=== Source material ===

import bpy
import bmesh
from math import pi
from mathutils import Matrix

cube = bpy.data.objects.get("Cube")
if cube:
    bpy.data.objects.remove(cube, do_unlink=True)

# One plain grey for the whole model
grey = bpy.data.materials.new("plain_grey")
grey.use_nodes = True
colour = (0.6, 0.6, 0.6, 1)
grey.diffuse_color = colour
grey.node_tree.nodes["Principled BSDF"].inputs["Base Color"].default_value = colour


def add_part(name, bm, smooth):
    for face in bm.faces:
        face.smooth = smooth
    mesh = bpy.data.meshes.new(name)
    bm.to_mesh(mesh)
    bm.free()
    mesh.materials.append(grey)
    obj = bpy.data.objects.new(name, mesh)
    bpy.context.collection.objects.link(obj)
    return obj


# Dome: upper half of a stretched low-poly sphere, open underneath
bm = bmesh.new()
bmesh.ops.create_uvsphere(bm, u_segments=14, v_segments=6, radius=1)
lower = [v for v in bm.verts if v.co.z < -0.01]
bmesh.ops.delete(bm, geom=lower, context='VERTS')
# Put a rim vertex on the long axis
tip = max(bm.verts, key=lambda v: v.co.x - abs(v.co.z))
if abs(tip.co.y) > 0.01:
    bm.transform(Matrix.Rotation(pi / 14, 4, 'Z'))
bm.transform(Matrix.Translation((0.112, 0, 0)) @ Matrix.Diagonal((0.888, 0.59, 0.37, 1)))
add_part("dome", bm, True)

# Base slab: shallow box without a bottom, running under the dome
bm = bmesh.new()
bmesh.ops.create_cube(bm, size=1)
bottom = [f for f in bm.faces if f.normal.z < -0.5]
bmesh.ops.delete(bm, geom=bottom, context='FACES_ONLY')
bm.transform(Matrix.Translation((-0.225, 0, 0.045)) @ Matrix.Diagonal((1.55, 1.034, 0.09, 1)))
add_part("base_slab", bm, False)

===

Which lines above contain the word "geom"? List them.

bmesh.ops.delete(bm, geom=lower, context='VERTS')
bmesh.ops.delete(bm, geom=bottom, context='FACES_ONLY')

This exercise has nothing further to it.